| REQUIREMENT |
Send back the data below exactly. Drop every picture.

(Stored records)
^^^^^^^^

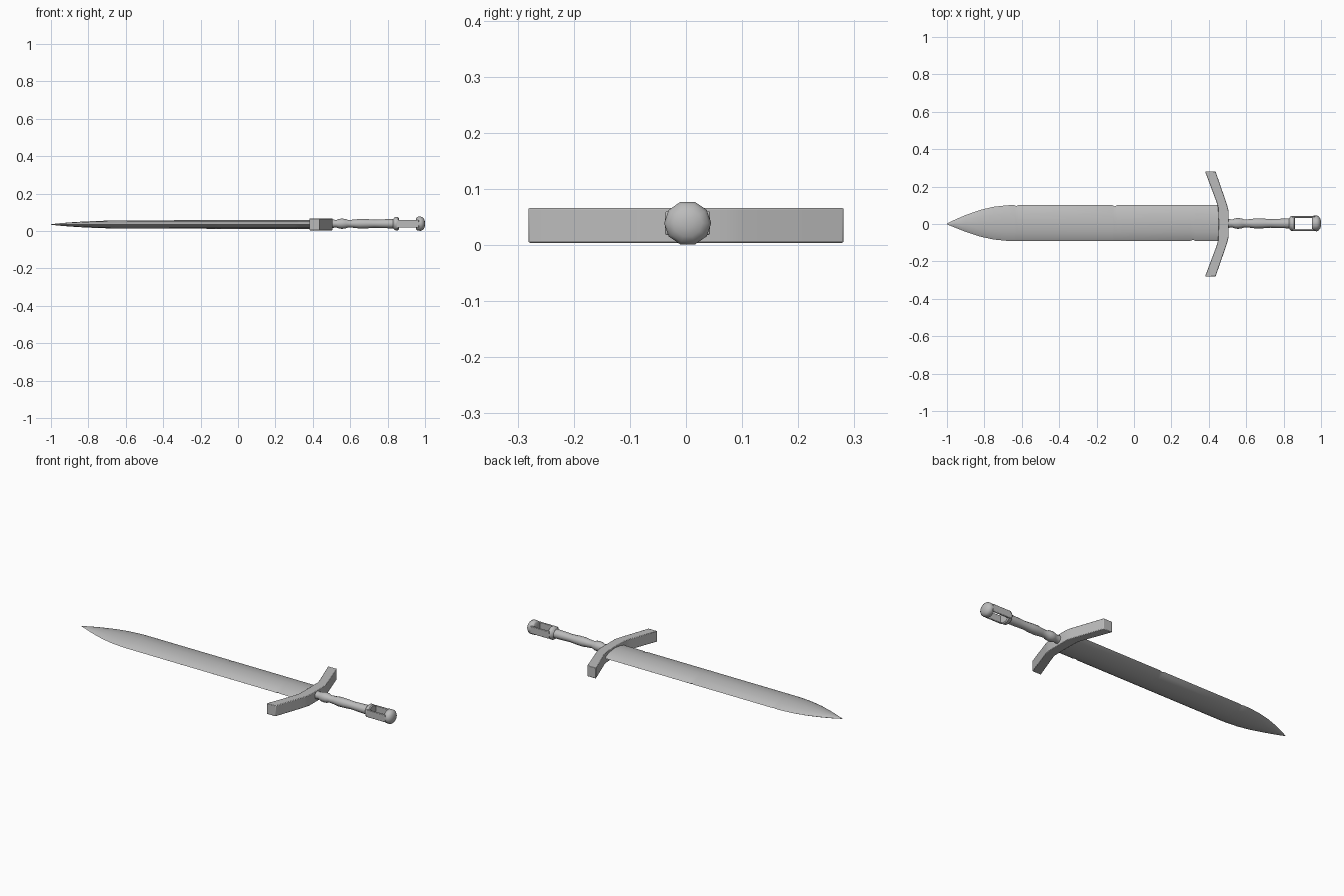
import bpy, bmesh, math
from mathutils import Vector

cube = bpy.data.objects.get("Cube")
if cube:
    bpy.data.objects.remove(cube, do_unlink=True)

steel = bpy.data.materials.new("grey steel")
steel.use_nodes = True
grey = (0.5, 0.5, 0.5, 1)
steel.diffuse_color = grey
steel.node_tree.nodes["Principled BSDF"].inputs["Base Color"].default_value = grey

AXIS_Y, AXIS_Z = 0.003, 0.039


def finish(bm, name, angle=35, bevel=0):
    bmesh.ops.recalc_face_normals(bm, faces=bm.faces)
    mesh = bpy.data.meshes.new(name)
    bm.to_mesh(mesh)
    bm.free()
    mesh.materials.append(steel)
    ob = bpy.data.objects.new(name, mesh)
    bpy.context.collection.objects.link(ob)
    if bevel:
        mod = ob.modifiers.new("soft edges", "BEVEL")
        mod.width, mod.segments = bevel, 2
    bpy.ops.object.select_all(action="DESELECT")
    ob.select_set(True)
    bpy.context.view_layer.objects.active = ob
    bpy.ops.object.shade_smooth_by_angle(angle=math.radians(angle))
    return ob


def loft(rings, name, angle=35):
    """Skin a list of equal-length point rings and cap both ends."""
    bm = bmesh.new()
    loops = [[bm.verts.new(p) for p in ring] for ring in rings]
    n = len(loops[0])
    for a, b in zip(loops, loops[1:]):
        for i in range(n):
            j = (i + 1) % n
            bm.faces.new((a[i], a[j], b[j], b[i]))
    bm.faces.new(loops[0])
    bm.faces.new(loops[-1])
    return finish(bm, name, angle)


def turned(profile, name, sides, squash=1.0, angle=35):
    """Turn an (x, radius) profile around the sword's long axis."""
    turns = [2 * math.pi * i / sides for i in range(sides)]
    return loft([[(x, AXIS_Y + r * math.cos(t), AXIS_Z + squash * r * math.sin(t))
                  for t in turns] for x, r in profile], name, angle)


# Blade: lens section with a central ridge; columns are x, +y edge, -y edge, half thickness
stations = [
    (-1.0, 0.002, -0.002, 0.001), (-0.96, 0.022, -0.018, 0.006),
    (-0.9, 0.048, -0.042, 0.011), (-0.82, 0.076, -0.068, 0.016),
    (-0.75, 0.092, -0.083, 0.019), (-0.68, 0.1, -0.09, 0.021),
    (-0.64, 0.101, -0.091, 0.022), (-0.63, 0.096, -0.091, 0.022),
    (-0.62, 0.101, -0.091, 0.022), (-0.115, 0.101, -0.091, 0.023),
    (-0.105, 0.094, -0.091, 0.023), (-0.09, 0.101, -0.091, 0.023),
    (0.3, 0.101, -0.091, 0.023), (0.315, 0.101, -0.084, 0.023),
    (0.33, 0.101, -0.091, 0.023), (0.47, 0.101, -0.091, 0.023),
]
half = [(1, 0), (0.85, 0.36), (0.5, 0.78), (0, 1), (-0.5, 0.78), (-0.85, 0.36)]
section = half + [(-w, -h) for w, h in half]
rings = []
for x, top, bottom, thick in stations:
    mid, wide = (top + bottom) / 2, (top - bottom) / 2
    rings.append([(x, mid + w * wide, 0.035 + h * thick) for w, h in section])
loft(rings, "blade", 40)

# Crossguard: swept-forward outline, mirrored and extruded
front_edge = [(0.506, 0.0), (0.506, 0.07), (0.497, 0.105), (0.436, 0.281)]
back_edge = [(0.38, 0.281), (0.442, 0.115), (0.45, 0.085), (0.452, 0.0)]
right = front_edge + back_edge
outline = right + [(x, -y) for x, y in reversed(right[1:-1])]
bm = bmesh.new()
face = bm.faces.new([bm.verts.new((x, y, 0.004)) for x, y in outline])
out = bmesh.ops.extrude_face_region(bm, geom=[face])
verts = [v for v in out["geom"] if isinstance(v, bmesh.types.BMVert)]
bmesh.ops.translate(bm, verts=verts, vec=(0, 0, 0.062))
finish(bm, "crossguard", 35, 0.003)

# Grip: turned rod with a collar and gentle swells
turned([(0.49, 0.026), (0.525, 0.021), (0.54, 0.027), (0.555, 0.029),
        (0.575, 0.027), (0.59, 0.021), (0.62, 0.023), (0.65, 0.027),
        (0.69, 0.026), (0.73, 0.023), (0.78, 0.025), (0.82, 0.026),
        (0.85, 0.026)], "grip", 12, 0.95, 50)

# Pommel: flange, two open side bars and a domed cap
turned([(0.828, 0.025), (0.836, 0.037), (0.842, 0.04), (0.856, 0.04),
        (0.861, 0.034)], "pommel_flange", 10, 0.93)
for side, name in ((1, "left_pommel_bar"), (-1, "right_pommel_bar")):
    bm = bmesh.new()
    bmesh.ops.create_cube(bm, size=1)
    for v in bm.verts:
        v.co = Vector((0.907 + v.co.x * 0.12, AXIS_Y + side * 0.0345 + v.co.y * 0.011,
                       AXIS_Z + v.co.z * 0.042))
    finish(bm, name, 35, 0.003)
turned([(0.953, 0.034), (0.958, 0.041), (0.978, 0.042), (0.988, 0.037),
        (0.996, 0.026), (1.0, 0.01)], "pommel_cap", 10, 0.95, 50)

^^^^^^^^

| THE COMPLETED TASK |
import bpy, bmesh, math
from mathutils import Vector

cube = bpy.data.objects.get("Cube")
if cube:
    bpy.data.objects.remove(cube, do_unlink=True)

steel = bpy.data.materials.new("grey steel")
steel.use_nodes = True
grey = (0.5, 0.5, 0.5, 1)
steel.diffuse_color = grey
steel.node_tree.nodes["Principled BSDF"].inputs["Base Color"].default_value = grey

AXIS_Y, AXIS_Z = 0.003, 0.039


def finish(bm, name, angle=35, bevel=0):
    bmesh.ops.recalc_face_normals(bm, faces=bm.faces)
    mesh = bpy.data.meshes.new(name)
    bm.to_mesh(mesh)
    bm.free()
    mesh.materials.append(steel)
    ob = bpy.data.objects.new(name, mesh)
    bpy.context.collection.objects.link(ob)
    if bevel:
        mod = ob.modifiers.new("soft edges", "BEVEL")
        mod.width, mod.segments = bevel, 2
    bpy.ops.object.select_all(action="DESELECT")
    ob.select_set(True)
    bpy.context.view_layer.objects.active = ob
    bpy.ops.object.shade_smooth_by_angle(angle=math.radians(angle))
    return ob


def loft(rings, name, angle=35):
    """Skin a list of equal-length point rings and cap both ends."""
    bm = bmesh.new()
    loops = [[bm.verts.new(p) for p in ring] for ring in rings]
    n = len(loops[0])
    for a, b in zip(loops, loops[1:]):
        for i in range(n):
            j = (i + 1) % n
            bm.faces.new((a[i], a[j], b[j], b[i]))
    bm.faces.new(loops[0])
    bm.faces.new(loops[-1])
    return finish(bm, name, angle)


def turned(profile, name, sides, squash=1.0, angle=35):
    """Turn an (x, radius) profile around the sword's long axis."""
    turns = [2 * math.pi * i / sides for i in range(sides)]
    return loft([[(x, AXIS_Y + r * math.cos(t), AXIS_Z + squash * r * math.sin(t))
                  for t in turns] for x, r in profile], name, angle)


# Blade: lens section with a central ridge; columns are x, +y edge, -y edge, half thickness
stations = [
    (-1.0, 0.002, -0.002, 0.001), (-0.96, 0.022, -0.018, 0.006),
    (-0.9, 0.048, -0.042, 0.011), (-0.82, 0.076, -0.068, 0.016),
    (-0.75, 0.092, -0.083, 0.019), (-0.68, 0.1, -0.09, 0.021),
    (-0.64, 0.101, -0.091, 0.022), (-0.63, 0.096, -0.091, 0.022),
    (-0.62, 0.101, -0.091, 0.022), (-0.115, 0.101, -0.091, 0.023),
    (-0.105, 0.094, -0.091, 0.023), (-0.09, 0.101, -0.091, 0.023),
    (0.3, 0.101, -0.091, 0.023), (0.315, 0.101, -0.084, 0.023),
    (0.33, 0.101, -0.091, 0.023), (0.47, 0.101, -0.091, 0.023),
]
half = [(1, 0), (0.85, 0.36), (0.5, 0.78), (0, 1), (-0.5, 0.78), (-0.85, 0.36)]
section = half + [(-w, -h) for w, h in half]
rings = []
for x, top, bottom, thick in stations:
    mid, wide = (top + bottom) / 2, (top - bottom) / 2
    rings.append([(x, mid + w * wide, 0.035 + h * thick) for w, h in section])
loft(rings, "blade", 40)

# Crossguard: swept-forward outline, mirrored and extruded
front_edge = [(0.506, 0.0), (0.506, 0.07), (0.497, 0.105), (0.436, 0.281)]
back_edge = [(0.38, 0.281), (0.442, 0.115), (0.45, 0.085), (0.452, 0.0)]
right = front_edge + back_edge
outline = right + [(x, -y) for x, y in reversed(right[1:-1])]
bm = bmesh.new()
face = bm.faces.new([bm.verts.new((x, y, 0.004)) for x, y in outline])
out = bmesh.ops.extrude_face_region(bm, geom=[face])
verts = [v for v in out["geom"] if isinstance(v, bmesh.types.BMVert)]
bmesh.ops.translate(bm, verts=verts, vec=(0, 0, 0.062))
finish(bm, "crossguard", 35, 0.003)

# Grip: turned rod with a collar and gentle swells
turned([(0.49, 0.026), (0.525, 0.021), (0.54, 0.027), (0.555, 0.029),
        (0.575, 0.027), (0.59, 0.021), (0.62, 0.023), (0.65, 0.027),
        (0.69, 0.026), (0.73, 0.023), (0.78, 0.025), (0.82, 0.026),
        (0.85, 0.026)], "grip", 12, 0.95, 50)

# Pommel: flange, two open side bars and a domed cap
turned([(0.828, 0.025), (0.836, 0.037), (0.842, 0.04), (0.856, 0.04),
        (0.861, 0.034)], "pommel_flange", 10, 0.93)
for side, name in ((1, "left_pommel_bar"), (-1, "right_pommel_bar")):
    bm = bmesh.new()
    bmesh.ops.create_cube(bm, size=1)
    for v in bm.verts:
        v.co = Vector((0.907 + v.co.x * 0.12, AXIS_Y + side * 0.0345 + v.co.y * 0.011,
                       AXIS_Z + v.co.z * 0.042))
    finish(bm, name, 35, 0.003)
turned([(0.953, 0.034), (0.958, 0.041), (0.978, 0.042), (0.988, 0.037),
        (0.996, 0.026), (1.0, 0.01)], "pommel_cap", 10, 0.95, 50)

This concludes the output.